United Church of Canada members from across Canada are gathered this week in Corner Brook, Newfoundland for the forty-second General Council—a week-long assembly that could potentially re-shape and re-imagine the 90 year-old denomination.

While there, they will discuss and vote on almost 200 proposals. Many are procedural, but others deal with substantial issues like missing and murdered indigenous women, nuclear proliferation, the arms trade, the treatment of prison inmates, fossil fuel divestment, climate change, proportional voting for Members of Parliament, and the Trans Canada Pipeline.

Delegates—called Commissioners—will also elect a new Moderator out of 12 nominees. This time, none of the nominees are from Manitoba .

But the major issue on everyone’s mind will be the future of the United Church .

The need for a new vision and structure for the Church has been brewing for some time, fueled by declining membership (down 26 percent between 2002 and 2012), declining attendance at worship services (down 38 percent), and the closing of churches (565 churches closed or merged).

All this has resulted in a decline in donations—in 2012 the church had an operating deficit of $7.1 million for its general fund. At the Council, Commissioners will be asked to vote on a proposal for the Church to “live within its means,” which will mean cutting $11 million from its $30 million budget.

Before the Council began, I asked two local United Church members what they hoped might happen in the coming week at the Council.

James Christie, who attends Westminster United Church and teaches at the United Centre for Theological Studies at the University of Winnipeg , hopes that the Council will focus on the strength of the denomination.

“We have forgotten that lifeblood of church is in local congregations,” says Christie, who will not be attending this Council.

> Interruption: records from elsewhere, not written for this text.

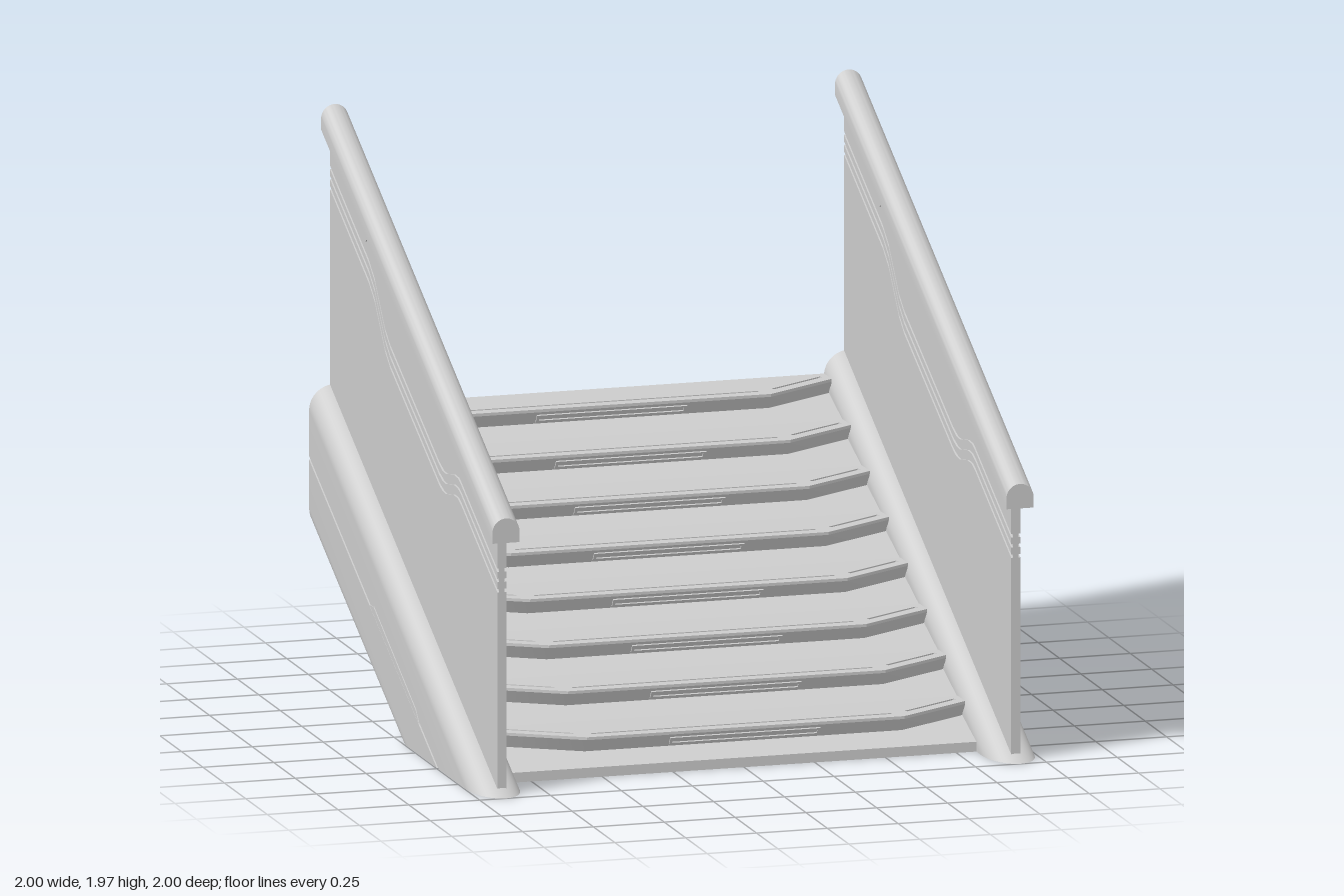
import * as THREE from 'three';
import { toCreasedNormals } from 'three/addons/utils/BufferGeometryUtils.js';

const material = new THREE.MeshStandardMaterial({ color: 0xcccccc });
const STEPS = 8, RISE = 0.111, RUN = 0.2222;
const treadTop = (k) => 0.145 + RISE * k;
const nosing = (k) => 0.8 - RUN * k;
const rake = (z) => (1 - z) / 2; // height of the sloping pitch line

function polygon(points) {
  return new THREE.Shape(points.map(([a, b]) => new THREE.Vector2(a, b)));
}

function extrude(shape, depth) {
  return new THREE.ExtrudeGeometry(shape, { depth, bevelEnabled: false, curveSegments: 12 });
}

// Extrudes a [z, y] side outline across x, from x0 to x1
function sideExtrude(points, x0, x1) {
  const shape = polygon(points.map(([z, y]) => [-z, y]));
  return extrude(shape, x1 - x0).rotateY(Math.PI / 2).translate(x0, 0, 0);
}

// Moves every vertex by a rule, then rebuilds normals with sharp edges kept
function deform(geometry, rule) {
  const p = geometry.attributes.position, v = new THREE.Vector3();
  for (let i = 0; i < p.count; i++) {
    rule(v.fromBufferAttribute(p, i));
    p.setXYZ(i, v.x, v.y, v.z);
  }
  return toCreasedNormals(geometry, 0.6);
}

function add(parent, name, geometry) {
  const mesh = new THREE.Mesh(geometry, material);
  mesh.name = name;
  parent.add(mesh);
  return mesh;
}

// Solid stair body with sloping risers and a seam across the back
function stairBody() {
  const outline = [[0.16, 0], [0.778, 0]];
  for (let k = 0; k < STEPS; k++) {
    const n = nosing(k), top = treadTop(k);
    outline.push([n - 0.022, k ? top - RISE - 0.003 : 0.034]);
    outline.push([n - 0.2, top - 0.05], [n - 0.2, top - 0.003]);
  }
  outline.push([-1, treadTop(STEPS - 1) - 0.003], [-1, 0.756], [-0.99, 0.756],
    [-0.99, 0.744], [-1, 0.744], [-1, 0.58]);
  return sideExtrude(outline, -0.825, 0.825);
}

// Tread with swept-back ends, undercut nose and grooved top
function tread() {
  const group = new THREE.Group();
  const plan = [[-0.56, 0], [0.56, 0], [0.822, 0.16], [0.822, 0.246], [-0.822, 0.246], [-0.822, 0.16]];
  const lower = deform(extrude(polygon(plan), 0.045), (v) => {
    if (v.z < 0.001 && v.y < 0.2) v.y += 0.03;
  });
  add(group, 'treadNose', lower.rotateX(-Math.PI / 2).translate(0, -0.055, 0));

  const cap = polygon(plan);
  const slots = [[[-0.53, 0.044], [0.53, 0.044], [0.53, 0.057], [-0.53, 0.057]]];
  for (const s of [-1, 1]) {
    slots.push([[s * 0.59, 0.066], [s * 0.8, 0.194], [s * 0.794, 0.205], [s * 0.584, 0.077]]);
  }
  slots.forEach((slot) => cap.holes.push(polygon(slot)));
  add(group, 'treadTop', extrude(cap, 0.01).rotateX(-Math.PI / 2).translate(0, -0.01, 0));

  // Long narrow frame on the undercut nose
  const frame = polygon([[-0.265, -0.016], [0.265, -0.016], [0.265, 0.016], [-0.265, 0.016]]);
  frame.holes.push(polygon([[-0.255, -0.008], [0.255, -0.008], [0.255, 0.008], [-0.255, 0.008]]));
  const mesh = add(group, 'noseFrame', extrude(frame, 0.005));
  mesh.rotation.x = Math.atan2(0.03, 0.045);
  mesh.position.set(0, -0.033, -0.0155);
  return group;
}

// Rounded stringer: section at the back, swept down the rake and cut flat by the floor
function stringer() {
  const s = new THREE.Shape();
  s.moveTo(0.82, 0.51);
  s.lineTo(0.93, 0.51);
  s.quadraticCurveTo(0.997, 0.51, 0.997, 0.58);
  for (const [x, y] of [[0.997, 0.744], [0.987, 0.744], [0.987, 0.756], [0.997, 0.756], [0.997, 0.915]]) s.lineTo(x, y);
  s.absellipse(0.9085, 0.915, 0.0885, 0.085, 0, Math.PI, false);
  s.closePath();
  return deform(extrude(s, 1), (v) => {
    const t = v.z, y = v.y;
    v.set(v.x, y * (1 - t), -1 + 2 * y * t);
  });
}

// Rounded handrail following the rake with upright ends
function handrail() {
  const s = new THREE.Shape();
  s.moveTo(-0.048, 0);
  s.lineTo(0.048, 0);
  s.lineTo(0.048, 0.037);
  s.absarc(0, 0.037, 0.048, 0, Math.PI, false);
  s.closePath();
  return deform(extrude(s, 2), (v) => {
    v.z -= 1;
    v.set(v.x + 0.907, v.y + 0.885 + rake(v.z), v.z);
  });
}

// Balustrade panel: a core plus raised bands, leaving three stepped grooves
function balustrade() {
  const group = new THREE.Group();
  const wave = [[0.95, 0.78], [0.53, 0.99], [0.49, 1.005], [0.44, 1.007], [0.35, 0.99], [0.31, 0.992],
    [0.27, 1.006], [-0.3, 1.285], [-0.36, 1.33], [-0.48, 1.475], [-0.55, 1.526], [-1, 1.751]];
  const shifted = (d) => wave.map(([z, y]) => [z, y + d]);
  const straight = (d) => [[0.95, rake(0.95) + d], [-1, rake(-1) + d]];
  const band = (low, high, half) => sideExtrude([...low, ...high.reverse()], 0.907 - half, 0.907 + half);

  add(group, 'panelCore', band(straight(-0.02), straight(0.9), 0.009));
  const g = 0.006;
  add(group, 'lowerPanel', band(straight(-0.02), shifted(-0.07 - g), 0.016));
  add(group, 'lowerBand', band(shifted(-0.07 + g), shifted(-0.035 - g), 0.016));
  add(group, 'upperBand', band(shifted(-0.035 + g), shifted(-g), 0.016));
  add(group, 'upperPanel', band(shifted(g), straight(0.9), 0.016));
  return group;
}

function side() {
  const group = new THREE.Group();
  add(group, 'stringer', stringer());
  add(group, 'handrail', handrail());
  const panel = balustrade();
  panel.name = 'balustrade';
  group.add(panel);
  // Tab hanging below the handrail
  add(group, 'railTab', sideExtrude([[-0.46, 1.63], [-0.495, 1.607], [-0.7, 1.71], [-0.73, 1.755], [-0.73, 1.79], [-0.46, 1.65]], 0.863, 0.951));
  // Long cover plate on the outer face of the stringer
  add(group, 'coverPlate', sideExtrude([[0.29, 0.108], [0.25, 0.15], [-0.24, 0.4], [-0.285, 0.395]].reverse(), 0.985, 1));
  return group;
}

export function createModel() {
  const model = new THREE.Group();
  model.name = 'staircase';
  add(model, 'stairBody', stairBody());
  for (let k = 0; k < STEPS; k++) {
    const step = tread();
    step.name = 'tread' + (k + 1);
    step.position.set(0, treadTop(k), nosing(k));
    model.add(step);
  }
  for (const s of [1, -1]) {
    const half = side();
    half.name = s > 0 ? 'leftSide' : 'rightSide';
    half.scale.x = s;
    model.add(half);
  }
  return model;
}
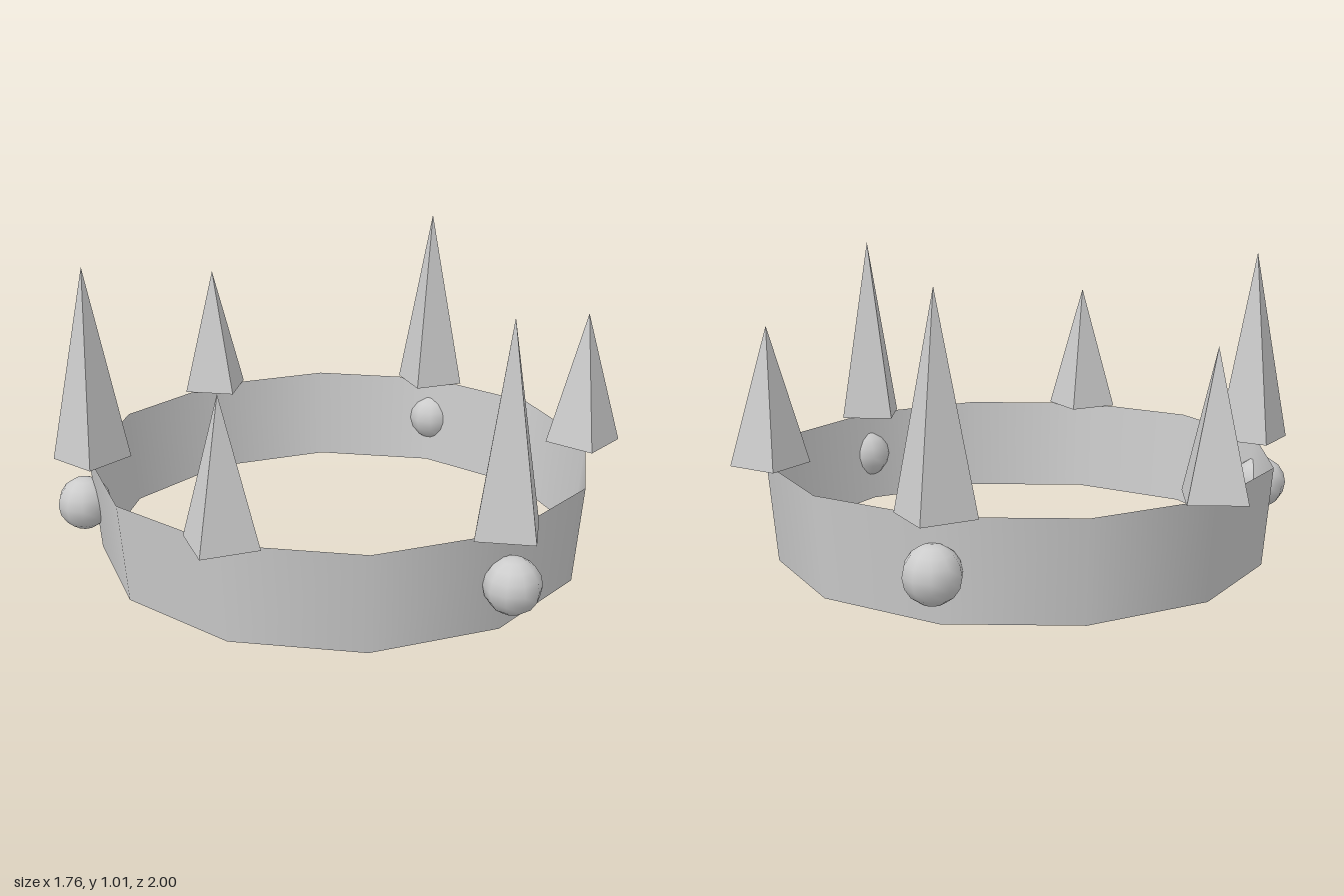
import * as THREE from 'three';

export function createModel() {
  const crown = new THREE.Group();
  crown.name = 'crown';

  const metal = new THREE.MeshStandardMaterial({ color: 0xcccccc });
  metal.name = 'paleGrey';
  metal.side = THREE.DoubleSide;
  // Same grey, faceted for the spikes
  const facetedMetal = metal.clone();
  facetedMetal.flatShading = true;

  const bandHeight = 0.34;
  const spikeRadius = 0.133;

  // Thin open band, flaring slightly towards the top
  const band = new THREE.Mesh(
    new THREE.CylinderGeometry(0.88, 0.85, bandHeight, 12, 1, true), metal);
  band.name = 'band';
  band.position.y = bandHeight / 2;
  crown.add(band);

  // Six four-sided spikes, tall and short in turn; a gem sits below each tall one
  for (let i = 0; i < 6; i++) {
    const tall = i % 2 === 0;
    const height = tall ? 0.675 : 0.47;
    const station = new THREE.Group();
    station.name = tall ? 'tallPoint' : 'shortPoint';
    station.rotation.y = (i * Math.PI) / 3;

    const spike = new THREE.Mesh(
      new THREE.ConeGeometry(spikeRadius, height, 4), facetedMetal);
    spike.name = 'spike';
    spike.position.set(0, bandHeight + height / 2, 0.867);
    station.add(spike);

    if (tall) {
      const gem = new THREE.Mesh(new THREE.SphereGeometry(0.093, 10, 8), metal);
      gem.name = 'gem';
      gem.position.set(0, 0.172, 0.903);
      station.add(gem);
    }
    crown.add(station);
  }

  return crown;
}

A proposal to eliminate one level of government in the church is “a hopeful sign,” he says. But he hopes Commissioners will go further by reducing the national office to “a ceremonial function” and emphasize the importance of the regions and congregations.

Christie hopes the Council will “start to break down the inward-looking hidebound denominationalism to which we have drifted over the past 40 years. What does it mean to be a liberal protestant Christians in North America in twenty-first century? What part of God’s mission can the United Church do? Where is God taking us?”

Jeff Cook, pastor of Memorial Transcona Memorial United Church, is going to the Council—although unlike last time, he isn’t a candidate for Moderator.

For him, the big issue is the need to restructure the denomination.

“If we don’t do something, it will decide itself,” he says of the declining donations and falling membership.

For Cook, the big question is what it means to be the church today, and “what kind of staffing levels, and how many levels of church governance,” are needed to accomplish that.

He also sees the need to support local congregations.

“Jesus invited people to the table,” he says, and local congregations “are our table.”

I also spoke to David Wilson, editor and publisher of the United Church Observer.

Wilson, who has read all of the over 1,000 pages in the Council workbook, says that if  the proposals for restructuring are accepted it could “drastically alter the shape of the Church . . . it depends on the willingness of Commissioners to recognize that the United Church of today is very different from the Church in 1925 [when it was created].”

From his vantage point as editor of the national publication, he says “there’s not much unanimity” going into the Council, but there’s one thing there’s no disagreement about: Declining membership and donations means doing things as usual is “unsustainable.”

“We need a new vision for the future,” he says, adding that a big question for him is how the Church can “re-capture the attention and imagination of an increasingly secular society.”

Whether or not the United church can do that is a big question. But, as Cook notes, the future of the United Church isn’t just up to the Commissioners.

“God is the wild card,” in all of this, he says. “It may look like the ship is going down, but we are a resurrection people.